Mac Cormack, Carol P. 1980. Nature, Culture and Gender: A Critique. In Mac Carol Cormack and Marilyn Strathern, eds., Nature, Culture and Gender, 1–24. Cambridge: Cambridge University Press.
Moore, Henrietta. 1994. Fantasies of Power and Fantasies of Identity: Gender, Race and Violence. In A Passion for difference, 49–70. Bloomington and Indianapolis: Indiana University Press.
Ortner, Sherry. 1974. Is Female to Male as Nature is to Culture? In Michelle Rosaldo Zimbalist and Louise Lamphere, eds., Women, Culture and Society, 67–87. Stanford: Stanford University Press.
Rabinow, Paul and Rose Nikolas 2003 Introduction: Foucault Today. In Paul Rabinow and Rose Nikolas, eds., The Essential Foucault: Selections from Essential Works of Foucault, 1954-1984, vii– xxxv. New York: New Press.

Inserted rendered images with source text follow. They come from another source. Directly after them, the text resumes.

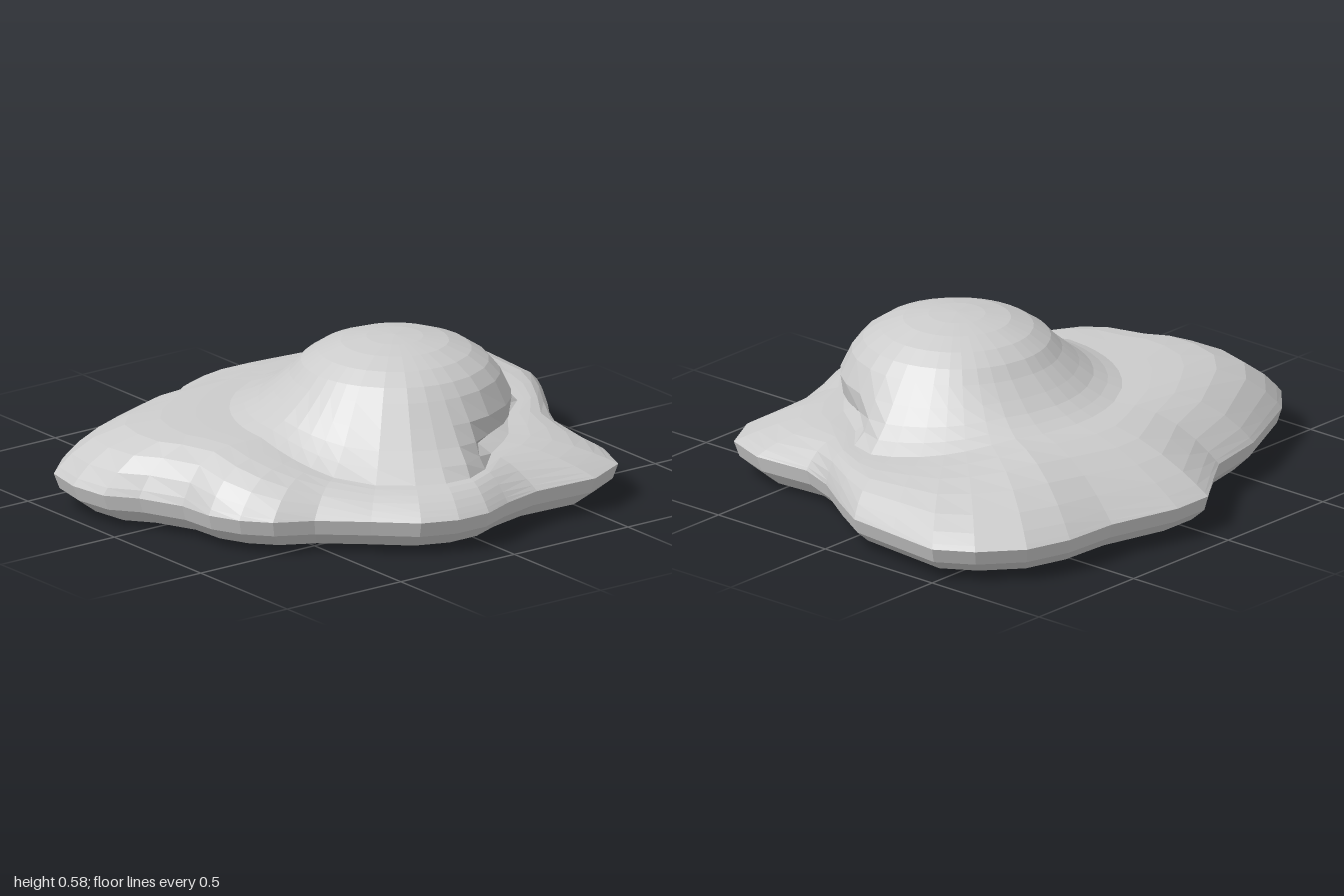
import * as THREE from 'three';

// Lobed footprint (x, z), from the front round through +x
const OUTLINE = [
  [-0.02, 0.88], [0.1, 0.83], [0.26, 0.79], [0.51, 0.8], [0.67, 0.72], [0.73, 0.56], [0.715, 0.34],
  [0.77, 0.2], [0.87, 0.05], [0.96, -0.1], [0.98, -0.3], [1, -0.5], [0.92, -0.63], [0.78, -0.75],
  [0.61, -0.8], [0.4, -0.81], [0.13, -0.88], [-0.03, -0.88], [-0.17, -0.78], [-0.29, -0.7],
  [-0.53, -0.65], [-0.68, -0.58], [-0.85, -0.5], [-0.97, -0.39], [-1, -0.24], [-0.98, -0.09],
  [-0.9, 0.01], [-0.83, 0.17], [-0.82, 0.31], [-0.77, 0.42], [-0.69, 0.51], [-0.56, 0.58],
  [-0.41, 0.71], [-0.28, 0.83], [-0.15, 0.88],
];
const DOME = { x: 0.09, z: 0.19 };

// Dome profiles [radius, height] from the top down: sloping all round, overhanging at front +x
const CAP = [[0, 0.58], [0.1, 0.575], [0.19, 0.56], [0.27, 0.53], [0.33, 0.49], [0.37, 0.445]];
const GENTLE = [...CAP, [0.43, 0.393], [0.48, 0.355], [0.53, 0.33], [0.58, 0.312]];
const STEEP = [...CAP, [0.41, 0.36], [0.4, 0.29], [0.34, 0.25], [0.4, 0.225]];
const SKIRT = [0.2, 0.4, 0.6, 0.78, 0.9, 0.97, 1];
// Underside rings: [scale of footprint, height]
const BASE = [[0.98, 0.07], [0.915, 0.02], [0.78, 0.003], [0, 0]];
const EDGE_Y = 0.125;

// One vertical section, from the dome top over the rim to the base centre
function section([ox, oz]) {
  const dx = ox - DOME.x, dz = oz - DOME.z;
  const reach = Math.hypot(dx, dz), ux = dx / reach, uz = dz / reach;
  const steep = THREE.MathUtils.smoothstep((ux + uz) * Math.SQRT1_2, 0.6, 0.95);
  // The foot of the slope sinks towards the front and the +x valley
  const sink = 0.1 * THREE.MathUtils.clamp(1.6 * Math.max(uz, ux - 0.5), 0, 1) * (1 - steep);
  const pts = [];
  const at = (r, y) => pts.push([DOME.x + ux * r, y, DOME.z + uz * r]);
  let r = 0, y = 0;
  GENTLE.forEach(([gr, gy], i) => {
    r = Math.min(THREE.MathUtils.lerp(gr, STEEP[i][0], steep), reach * 0.8);
    y = THREE.MathUtils.lerp(gy, STEEP[i][1], steep) - sink * Math.max(0, (i - 5) / 4);
    at(r, y);
  });
  // Skirt: plump on the side lobes, flatter at front and back
  const power = 1.8 + 3.5 * ux * ux * THREE.MathUtils.clamp(1 - 1.6 * uz, 0, 1);
  SKIRT.forEach((t) => at(THREE.MathUtils.lerp(r, reach, t), EDGE_Y + (y - EDGE_Y) * (1 - t ** power)));
  BASE.forEach(([s, by]) => pts.push([ox * s, by, oz * s]));
  return pts;
}

export function createModel() {
  const group = new THREE.Group();
  const sections = OUTLINE.map(section);
  const n = sections.length, m = sections[0].length;
  const index = [];
  for (let j = 0; j < n; j++) {
    const k = (j + 1) % n;
    for (let i = 0; i < m - 1; i++) {
      const a = j * m + i, b = a + 1, d = k * m + i, c = d + 1;
      if (i < m - 2) index.push(a, b, c);
      else index.push(a, b, d);
      if (i > 0 && i < m - 2) index.push(a, c, d);
    }
  }
  const geometry = new THREE.BufferGeometry();
  geometry.setAttribute('position', new THREE.Float32BufferAttribute(sections.flat(2), 3));
  geometry.setIndex(index);
  geometry.computeVertexNormals();

  const blob = new THREE.Mesh(
    geometry,
    new THREE.MeshStandardMaterial({ color: 0xcccccc, flatShading: true })
  );
  blob.name = 'domedBlob';
  group.add(blob);
  return group;
}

Rubin, Gayle. 1975. The Traffic in Women: Notes on the ”Political Economy” of Sex. In Rayna R. Reiter, ed., Toward an Anthropology of Women, 157–210. New York and London: Monthly Press Review.
Alicja Khatchikian (b. 1988, Gorizia) is a cultural and visual anthropologist. She completed her MA in Social and Cultural Anthropology at the University of Vienna with a thesis on performance art. She is a member of the European Association of Social Anthropologists and has presented the outcomes of her researches in international conferences in UK (2013, 2014), Austria (2014) and Italy (2016). Her current research interests revolve around the intersections between ethnography and creative processes, material and visual culture.
Le fotografie qui presentate, nel rispetto del diritto d’autore, vengono riprodotte per finalità di critica e discussione ai sensi degli artt. 65 comma 2, 70 comma 1 bis e 101 comma 1 Legge 633/1941